[[ DATA TO EXAMINE, beginning ]]

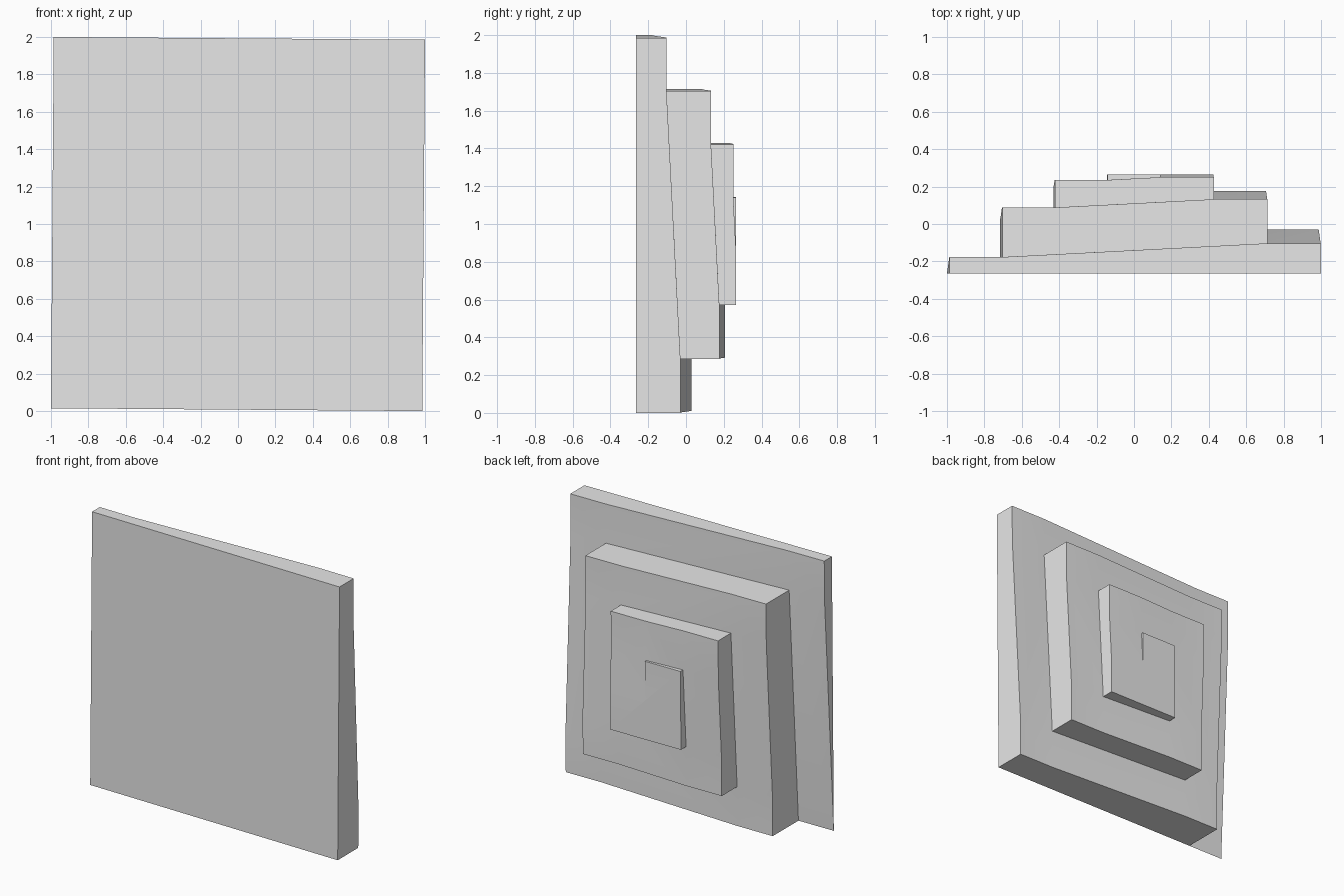
import bpy, bmesh, math
from mathutils import Matrix, Vector

cube = bpy.data.objects.get("Cube")
if cube:
    bpy.data.objects.remove(cube)

N = 7                                   # cells per side
TILT = math.radians(0.43)               # slight turn in the facing plane
HALF = 1 / (math.cos(TILT) + math.sin(TILT))
CELL = 2 * HALF / N
RUNS = [6, 5, 5, 4, 4, 3, 3, 2, 2, 1, 1, 0, 0]   # sloping cells before each flat turn
DEPTH = 0.53
RISE = DEPTH / sum(RUNS)
HEADINGS = [(0, 1), (1, 0), (0, -1), (-1, 0)]
CORNERS = [(0, 0), (1, 0), (1, 1), (0, 1)]

# Walk the square spiral inwards, storing the corner heights of every cell
cells = {}
i, j, height = 0, 0, 0.0
for turn, count in enumerate(RUNS):
    dx, dz = HEADINGS[turn % 4]
    for step in range(count + 1):
        climb = RISE if step < count else 0.0
        cells[i, j] = {
            (i + u, j + v): height + climb * (((2 * u - 1) * dx + (2 * v - 1) * dz) > 0)
            for u, v in CORNERS}
        height += climb
        if step < count:
            i, j = i + dx, j + dz
    dx, dz = HEADINGS[(turn + 1) % 4]
    i, j = i + dx, j + dz

bm = bmesh.new()


def point(p, h):
    return Vector((p[0] * CELL - HALF, h - DEPTH / 2, p[1] * CELL - HALF))


def face(points, outward):
    """Add a face, skipping repeated points, that looks outward."""
    unique = []
    for p in points:
        if all((p - q).length > 1e-5 for q in unique):
            unique.append(p)
    if len(unique) < 3:
        return
    f = bm.faces.new([bm.verts.new(p) for p in unique])
    f.normal_update()
    if f.normal.dot(Vector(outward)) < 0:
        f.normal_flip()


for (i, j), top in cells.items():
    ring = [(i + u, j + v) for u, v in CORNERS]
    # Ramp surface and flat front
    face([point(p, top[p]) for p in ring], (0, 1, 0))
    face([point(p, 0) for p in ring], (0, -1, 0))
    # Walls down to each lower neighbour or to the front plane
    for dx, dz in HEADINGS:
        other = cells.get((i + dx, j + dz), {})
        a, b = [p for p in ring
                if (2 * (p[0] - i) - 1) * dx + (2 * (p[1] - j) - 1) * dz > 0]
        low_a, low_b = other.get(a, 0), other.get(b, 0)
        if top[a] + top[b] > low_a + low_b + 1e-6:
            face([point(a, low_a), point(b, low_b), point(b, top[b]), point(a, top[a])],
                 (dx, 0, dz))

# Join the cells into long clean faces, turn and stand on the ground
bmesh.ops.remove_doubles(bm, verts=bm.verts, dist=1e-4)
bmesh.ops.dissolve_limit(bm, angle_limit=math.radians(0.2), verts=bm.verts, edges=bm.edges)
bm.transform(Matrix.Translation((0, 0, 1)) @ Matrix.Rotation(TILT, 4, 'Y'))

mesh = bpy.data.meshes.new("spiral_ramp")
bm.to_mesh(mesh)
bm.free()
ramp = bpy.data.objects.new("spiral_ramp", mesh)
bpy.context.collection.objects.link(ramp)

# Plain grey
grey = bpy.data.materials.new("light_grey")
grey.use_nodes = True
colour = (0.8, 0.8, 0.8, 1)
grey.diffuse_color = colour
grey.node_tree.nodes["Principled BSDF"].inputs["Base Color"].default_value = colour
mesh.materials.append(grey)

bpy.ops.object.select_all(action='DESELECT')
ramp.select_set(True)
bpy.context.view_layer.objects.active = ramp
bpy.ops.object.shade_smooth_by_angle(angle=math.radians(30))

[[ DATA TO EXAMINE, end ]]

YOUR TASK -> With pictures excluded, output the listing above exactly as it stands.

SOLUTION TO THIS TASK ->
import bpy, bmesh, math
from mathutils import Matrix, Vector

cube = bpy.data.objects.get("Cube")
if cube:
    bpy.data.objects.remove(cube)

N = 7                                   # cells per side
TILT = math.radians(0.43)               # slight turn in the facing plane
HALF = 1 / (math.cos(TILT) + math.sin(TILT))
CELL = 2 * HALF / N
RUNS = [6, 5, 5, 4, 4, 3, 3, 2, 2, 1, 1, 0, 0]   # sloping cells before each flat turn
DEPTH = 0.53
RISE = DEPTH / sum(RUNS)
HEADINGS = [(0, 1), (1, 0), (0, -1), (-1, 0)]
CORNERS = [(0, 0), (1, 0), (1, 1), (0, 1)]

# Walk the square spiral inwards, storing the corner heights of every cell
cells = {}
i, j, height = 0, 0, 0.0
for turn, count in enumerate(RUNS):
    dx, dz = HEADINGS[turn % 4]
    for step in range(count + 1):
        climb = RISE if step < count else 0.0
        cells[i, j] = {
            (i + u, j + v): height + climb * (((2 * u - 1) * dx + (2 * v - 1) * dz) > 0)
            for u, v in CORNERS}
        height += climb
        if step < count:
            i, j = i + dx, j + dz
    dx, dz = HEADINGS[(turn + 1) % 4]
    i, j = i + dx, j + dz

bm = bmesh.new()


def point(p, h):
    return Vector((p[0] * CELL - HALF, h - DEPTH / 2, p[1] * CELL - HALF))


def face(points, outward):
    """Add a face, skipping repeated points, that looks outward."""
    unique = []
    for p in points:
        if all((p - q).length > 1e-5 for q in unique):
            unique.append(p)
    if len(unique) < 3:
        return
    f = bm.faces.new([bm.verts.new(p) for p in unique])
    f.normal_update()
    if f.normal.dot(Vector(outward)) < 0:
        f.normal_flip()


for (i, j), top in cells.items():
    ring = [(i + u, j + v) for u, v in CORNERS]
    # Ramp surface and flat front
    face([point(p, top[p]) for p in ring], (0, 1, 0))
    face([point(p, 0) for p in ring], (0, -1, 0))
    # Walls down to each lower neighbour or to the front plane
    for dx, dz in HEADINGS:
        other = cells.get((i + dx, j + dz), {})
        a, b = [p for p in ring
                if (2 * (p[0] - i) - 1) * dx + (2 * (p[1] - j) - 1) * dz > 0]
        low_a, low_b = other.get(a, 0), other.get(b, 0)
        if top[a] + top[b] > low_a + low_b + 1e-6:
            face([point(a, low_a), point(b, low_b), point(b, top[b]), point(a, top[a])],
                 (dx, 0, dz))

# Join the cells into long clean faces, turn and stand on the ground
bmesh.ops.remove_doubles(bm, verts=bm.verts, dist=1e-4)
bmesh.ops.dissolve_limit(bm, angle_limit=math.radians(0.2), verts=bm.verts, edges=bm.edges)
bm.transform(Matrix.Translation((0, 0, 1)) @ Matrix.Rotation(TILT, 4, 'Y'))

mesh = bpy.data.meshes.new("spiral_ramp")
bm.to_mesh(mesh)
bm.free()
ramp = bpy.data.objects.new("spiral_ramp", mesh)
bpy.context.collection.objects.link(ramp)

# Plain grey
grey = bpy.data.materials.new("light_grey")
grey.use_nodes = True
colour = (0.8, 0.8, 0.8, 1)
grey.diffuse_color = colour
grey.node_tree.nodes["Principled BSDF"].inputs["Base Color"].default_value = colour
mesh.materials.append(grey)

bpy.ops.object.select_all(action='DESELECT')
ramp.select_set(True)
bpy.context.view_layer.objects.active = ramp
bpy.ops.object.shade_smooth_by_angle(angle=math.radians(30))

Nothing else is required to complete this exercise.